* The land court had previously determined that landlocked setoff lots are accompanied by what is known as an easement by implication, or an easement by necessity, but the easement must run to a road that was in existence at the time the lots were created.

* State Road was the only road in existence when the Moshup Trail setoff lots were created in the late 1800s.

* An easement by necessity from the Moshup Trail lots to State Road must run to the north through the Wampanoag Tribe of Gay Head tribal lands, but Judge Green found there can be no easement through the tribal lands because all the rights were wiped out nine years ago when the United States government, acting as a trustee for the tribe, took the land.
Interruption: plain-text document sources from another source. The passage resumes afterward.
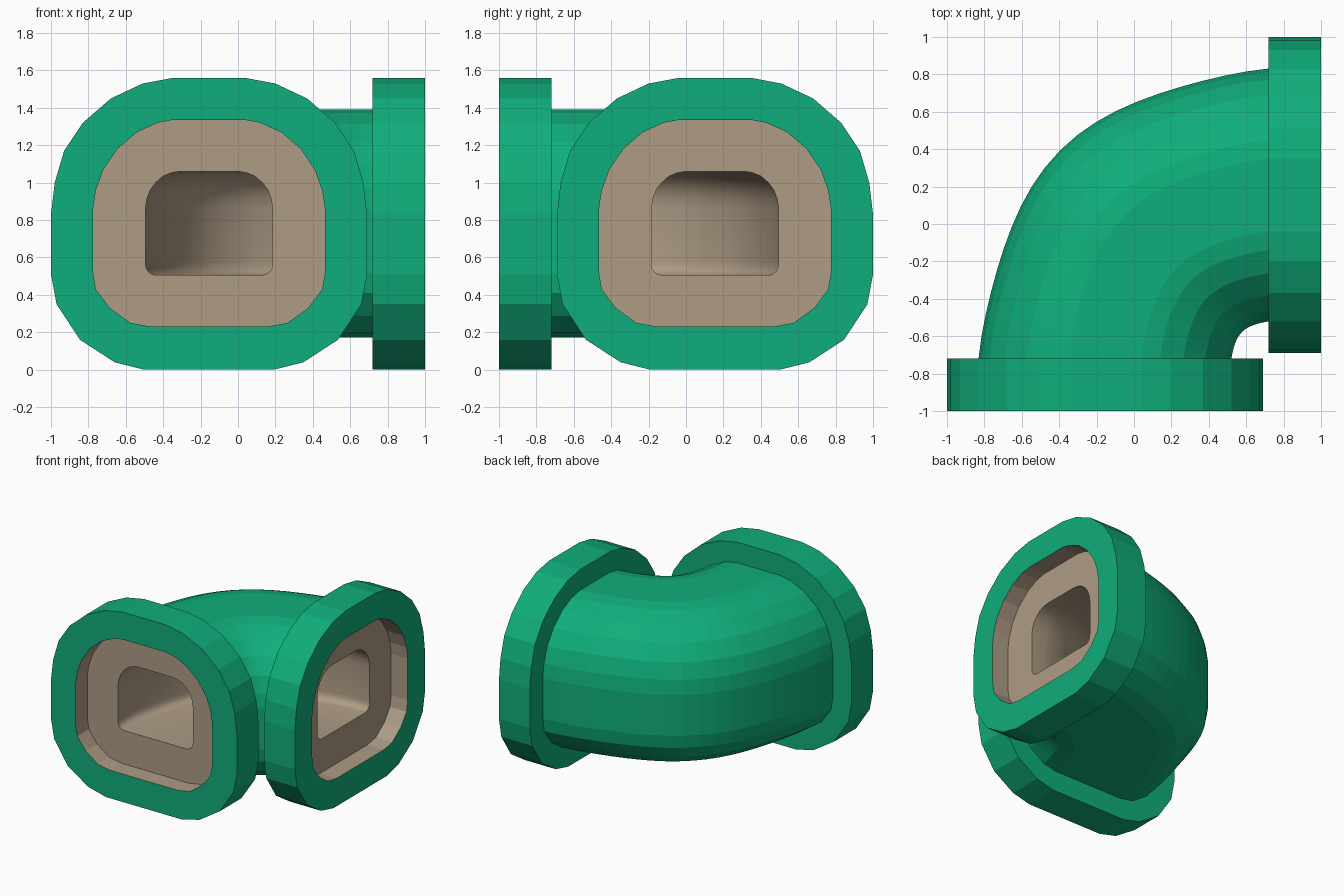
import bpy, bmesh, math

cube = bpy.data.objects.get("Cube")
if cube:
    bpy.data.objects.remove(cube, do_unlink=True)


def material(name, color):
    m = bpy.data.materials.new(name)
    m.use_nodes = True
    m.diffuse_color = (*color, 1)
    m.node_tree.nodes["Principled BSDF"].inputs["Base Color"].default_value = (*color, 1)
    return m


GREEN = material("pipe green", (0.005, 0.42, 0.2))
TAN = material("lining tan", (0.423, 0.332, 0.235))

FACE, BACK, RECESS = 1.0, 0.72, 0.85   # distances of the collar planes
CENTRE = 0.155                         # sideways shift of each opening


# Half profiles (half width, height) from bottom to top, mirrored to full loops
def full(half):
    return half + [(-u, z) for u, z in reversed(half)]


outer = full([(.345, 0), (.505, .04), (.69, .16), (.815, .35), (.845, .51), (.845, .83),
              (.825, 1.0), (.775, 1.17), (.675, 1.32), (.525, 1.45), (.355, 1.53), (.195, 1.56)])
opening = full([(.31, .23), (.42, .25), (.53, .33), (.605, .43), (.62, .52), (.62, .86),
                (.605, .96), (.565, 1.07), (.49, 1.18), (.385, 1.27), (.275, 1.32), (.195, 1.335)])
hole = full([(.28, .505), (.305, .51), (.325, .525), (.337, .545), (.34, .575), (.34, .86),
             (.333, .91), (.315, .96), (.285, 1.0), (.245, 1.035), (.2, 1.053), (.16, 1.06)])
pipe = [(a + (c - a) * .25, b + (d - b) * .25) for (a, b), (c, d) in zip(opening, outer)]


def front_ring(profile, depth):
    return [(u - CENTRE, -depth, z) for u, z in profile]


def side_ring(profile, depth):
    return [(-y, -x, z) for x, y, z in front_ring(profile, depth)]


def bend(profile, steps=20):
    """Profile swept a quarter turn about the inner corner."""
    rings = []
    for i in range(steps + 1):
        a = math.pi / 2 * i / steps
        swell = 1 - 0.016 * math.sin(6 * a) if 0 < i < steps else 1
        rings.append([(BACK - (BACK + CENTRE - u) * swell * math.cos(a),
                       -BACK + (BACK + CENTRE - u) * swell * math.sin(a), z)
                      for u, z in profile])
    return rings


def loft(name, rings, mats, tan_band=None, smooth=False):
    """Closed loft: each ring joins the next and the last joins the first."""
    bm = bmesh.new()
    loops = [[bm.verts.new(p) for p in ring] for ring in rings]
    for i, a in enumerate(loops):
        b = loops[(i + 1) % len(loops)]
        for j in range(len(a)):
            k = (j + 1) % len(a)
            f = bm.faces.new((a[j], a[k], b[k], b[j]))
            f.material_index = 1 if i == tan_band else 0
    bmesh.ops.recalc_face_normals(bm, faces=bm.faces[:])
    me = bpy.data.meshes.new(name)
    bm.to_mesh(me)
    bm.free()
    for m in mats:
        me.materials.append(m)
    ob = bpy.data.objects.new(name, me)
    bpy.context.collection.objects.link(ob)
    if smooth:
        bpy.ops.object.select_all(action='DESELECT')
        ob.select_set(True)
        bpy.context.view_layer.objects.active = ob
        bpy.ops.object.shade_smooth_by_angle(angle=math.radians(40))
    return ob


# Collars with a tan wall inside the opening
for name, ring in (("front_collar", front_ring), ("left_collar", side_ring)):
    loft(name, [ring(outer, FACE), ring(outer, BACK), ring(opening, BACK), ring(opening, FACE)],
         [GREEN, TAN], tan_band=2)

# Curved outer pipe
loft("elbow_pipe", bend(pipe) + bend(opening)[::-1], [GREEN])

# Lining: recessed end plates joined by the curved channel
loft("channel_lining",
     [front_ring(opening, RECESS), front_ring(hole, RECESS)] + bend(hole)
     + [side_ring(hole, RECESS), side_ring(opening, RECESS)] + bend(opening)[::-1],
     [TAN], smooth=True)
Also, efforts to join the U.S. government as a party in the case were unsuccessful (in order to establish an easement by necessity, a landowner must bring into court every abutting landowner affected by the implied easement).

"The easement cannot be placed on land of the United States," Judge Green concluded.

The judge acknowledged the weight of his ruling. "I am aware that the dismissal likely precludes plaintiffs' opportunity to prosecute their claims of an easement by necessity. . . . [I]n mitigation of the apparent harshness, I note that plaintiffs (and their predecessors in title) waited to present their claims for more than 100 years . . . and for nine more years after the United States acquired [the tribal lands]," he wrote.

The ruling could have an impact on the value of the landlocked setoff lots.

It also has clear implications for a Moshup Trail conservation project begun by VCS about five years ago. The project involves protection of about 50 acres of coastal heathland, a rare habitat that is home to orchid bogs, northern harriers and spotted turtles. To date VCS has acquired about 25 setoff lots at a cost of some $3 million.

"This gives us renewed confidence in moving forward, because this project is not done," Mr. O'Neill said.

He also said the court decision underscores the advocacy role of VCS in the land protection movement on the Vineyard. "We like to frame the question: Who speaks for the land? As the stakes increase, an environmental defense fund will be pivotal," Mr. O'Neill said. He added:

"This is an important role that VCS plays in the land protection movement on Martha's Vineyard, which is advocacy on behalf of the land. With the Moshup Trail project, we are here to protect the last vestige of this coastal heathland."